RECORDS PROVIDED =
- - -

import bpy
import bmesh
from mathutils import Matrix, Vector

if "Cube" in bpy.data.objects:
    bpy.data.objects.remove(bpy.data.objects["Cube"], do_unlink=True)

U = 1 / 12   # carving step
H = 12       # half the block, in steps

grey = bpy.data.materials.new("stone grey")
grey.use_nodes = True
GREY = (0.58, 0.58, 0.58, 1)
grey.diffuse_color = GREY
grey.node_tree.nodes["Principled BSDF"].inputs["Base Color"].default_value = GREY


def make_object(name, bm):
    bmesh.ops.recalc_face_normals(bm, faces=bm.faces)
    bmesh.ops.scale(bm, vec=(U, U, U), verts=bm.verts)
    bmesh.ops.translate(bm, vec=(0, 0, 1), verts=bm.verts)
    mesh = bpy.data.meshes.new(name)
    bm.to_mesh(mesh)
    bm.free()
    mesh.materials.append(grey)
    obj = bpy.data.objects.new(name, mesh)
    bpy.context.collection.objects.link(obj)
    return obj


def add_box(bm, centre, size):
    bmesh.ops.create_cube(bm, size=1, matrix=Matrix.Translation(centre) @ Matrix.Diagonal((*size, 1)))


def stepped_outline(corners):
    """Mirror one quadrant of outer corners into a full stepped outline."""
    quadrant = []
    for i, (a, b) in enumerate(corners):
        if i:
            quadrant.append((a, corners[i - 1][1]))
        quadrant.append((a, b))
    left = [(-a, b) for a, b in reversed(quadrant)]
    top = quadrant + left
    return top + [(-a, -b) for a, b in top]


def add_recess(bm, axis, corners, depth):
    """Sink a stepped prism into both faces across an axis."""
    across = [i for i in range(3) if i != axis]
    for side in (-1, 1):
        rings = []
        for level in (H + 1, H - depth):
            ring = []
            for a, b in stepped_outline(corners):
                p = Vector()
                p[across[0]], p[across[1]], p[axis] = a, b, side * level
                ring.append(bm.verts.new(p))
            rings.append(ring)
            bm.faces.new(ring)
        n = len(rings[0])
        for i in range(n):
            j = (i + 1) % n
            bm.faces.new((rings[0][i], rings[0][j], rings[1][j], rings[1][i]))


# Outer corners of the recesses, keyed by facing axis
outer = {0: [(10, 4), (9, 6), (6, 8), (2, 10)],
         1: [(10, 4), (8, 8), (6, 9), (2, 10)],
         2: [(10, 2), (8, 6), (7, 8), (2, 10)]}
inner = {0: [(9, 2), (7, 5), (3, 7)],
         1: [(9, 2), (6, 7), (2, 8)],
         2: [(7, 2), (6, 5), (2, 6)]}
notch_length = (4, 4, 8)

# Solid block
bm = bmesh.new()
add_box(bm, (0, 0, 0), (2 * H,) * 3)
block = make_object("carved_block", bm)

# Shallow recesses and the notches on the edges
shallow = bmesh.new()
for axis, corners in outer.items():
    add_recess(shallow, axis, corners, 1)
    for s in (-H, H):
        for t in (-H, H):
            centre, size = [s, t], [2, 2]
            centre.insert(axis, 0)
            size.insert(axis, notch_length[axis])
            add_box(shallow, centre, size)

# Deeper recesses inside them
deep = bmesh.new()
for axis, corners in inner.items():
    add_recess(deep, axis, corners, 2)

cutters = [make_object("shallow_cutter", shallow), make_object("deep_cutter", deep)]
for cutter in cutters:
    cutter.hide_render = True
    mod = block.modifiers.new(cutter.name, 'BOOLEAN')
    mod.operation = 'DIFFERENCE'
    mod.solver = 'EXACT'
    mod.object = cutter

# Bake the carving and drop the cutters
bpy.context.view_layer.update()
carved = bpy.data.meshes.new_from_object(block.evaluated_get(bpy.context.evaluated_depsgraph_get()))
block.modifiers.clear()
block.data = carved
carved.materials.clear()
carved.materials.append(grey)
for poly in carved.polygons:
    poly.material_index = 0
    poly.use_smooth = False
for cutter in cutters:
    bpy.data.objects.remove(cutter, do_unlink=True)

- - -

WHAT NEEDS TO BE DONE =
Print all the entries above. Keep each one exact.

WRITTEN ANSWER =
import bpy
import bmesh
from mathutils import Matrix, Vector

if "Cube" in bpy.data.objects:
    bpy.data.objects.remove(bpy.data.objects["Cube"], do_unlink=True)

U = 1 / 12   # carving step
H = 12       # half the block, in steps

grey = bpy.data.materials.new("stone grey")
grey.use_nodes = True
GREY = (0.58, 0.58, 0.58, 1)
grey.diffuse_color = GREY
grey.node_tree.nodes["Principled BSDF"].inputs["Base Color"].default_value = GREY


def make_object(name, bm):
    bmesh.ops.recalc_face_normals(bm, faces=bm.faces)
    bmesh.ops.scale(bm, vec=(U, U, U), verts=bm.verts)
    bmesh.ops.translate(bm, vec=(0, 0, 1), verts=bm.verts)
    mesh = bpy.data.meshes.new(name)
    bm.to_mesh(mesh)
    bm.free()
    mesh.materials.append(grey)
    obj = bpy.data.objects.new(name, mesh)
    bpy.context.collection.objects.link(obj)
    return obj


def add_box(bm, centre, size):
    bmesh.ops.create_cube(bm, size=1, matrix=Matrix.Translation(centre) @ Matrix.Diagonal((*size, 1)))


def stepped_outline(corners):
    """Mirror one quadrant of outer corners into a full stepped outline."""
    quadrant = []
    for i, (a, b) in enumerate(corners):
        if i:
            quadrant.append((a, corners[i - 1][1]))
        quadrant.append((a, b))
    left = [(-a, b) for a, b in reversed(quadrant)]
    top = quadrant + left
    return top + [(-a, -b) for a, b in top]


def add_recess(bm, axis, corners, depth):
    """Sink a stepped prism into both faces across an axis."""
    across = [i for i in range(3) if i != axis]
    for side in (-1, 1):
        rings = []
        for level in (H + 1, H - depth):
            ring = []
            for a, b in stepped_outline(corners):
                p = Vector()
                p[across[0]], p[across[1]], p[axis] = a, b, side * level
                ring.append(bm.verts.new(p))
            rings.append(ring)
            bm.faces.new(ring)
        n = len(rings[0])
        for i in range(n):
            j = (i + 1) % n
            bm.faces.new((rings[0][i], rings[0][j], rings[1][j], rings[1][i]))


# Outer corners of the recesses, keyed by facing axis
outer = {0: [(10, 4), (9, 6), (6, 8), (2, 10)],
         1: [(10, 4), (8, 8), (6, 9), (2, 10)],
         2: [(10, 2), (8, 6), (7, 8), (2, 10)]}
inner = {0: [(9, 2), (7, 5), (3, 7)],
         1: [(9, 2), (6, 7), (2, 8)],
         2: [(7, 2), (6, 5), (2, 6)]}
notch_length = (4, 4, 8)

# Solid block
bm = bmesh.new()
add_box(bm, (0, 0, 0), (2 * H,) * 3)
block = make_object("carved_block", bm)

# Shallow recesses and the notches on the edges
shallow = bmesh.new()
for axis, corners in outer.items():
    add_recess(shallow, axis, corners, 1)
    for s in (-H, H):
        for t in (-H, H):
            centre, size = [s, t], [2, 2]
            centre.insert(axis, 0)
            size.insert(axis, notch_length[axis])
            add_box(shallow, centre, size)

# Deeper recesses inside them
deep = bmesh.new()
for axis, corners in inner.items():
    add_recess(deep, axis, corners, 2)

cutters = [make_object("shallow_cutter", shallow), make_object("deep_cutter", deep)]
for cutter in cutters:
    cutter.hide_render = True
    mod = block.modifiers.new(cutter.name, 'BOOLEAN')
    mod.operation = 'DIFFERENCE'
    mod.solver = 'EXACT'
    mod.object = cutter

# Bake the carving and drop the cutters
bpy.context.view_layer.update()
carved = bpy.data.meshes.new_from_object(block.evaluated_get(bpy.context.evaluated_depsgraph_get()))
block.modifiers.clear()
block.data = carved
carved.materials.clear()
carved.materials.append(grey)
for poly in carved.polygons:
    poly.material_index = 0
    poly.use_smooth = False
for cutter in cutters:
    bpy.data.objects.remove(cutter, do_unlink=True)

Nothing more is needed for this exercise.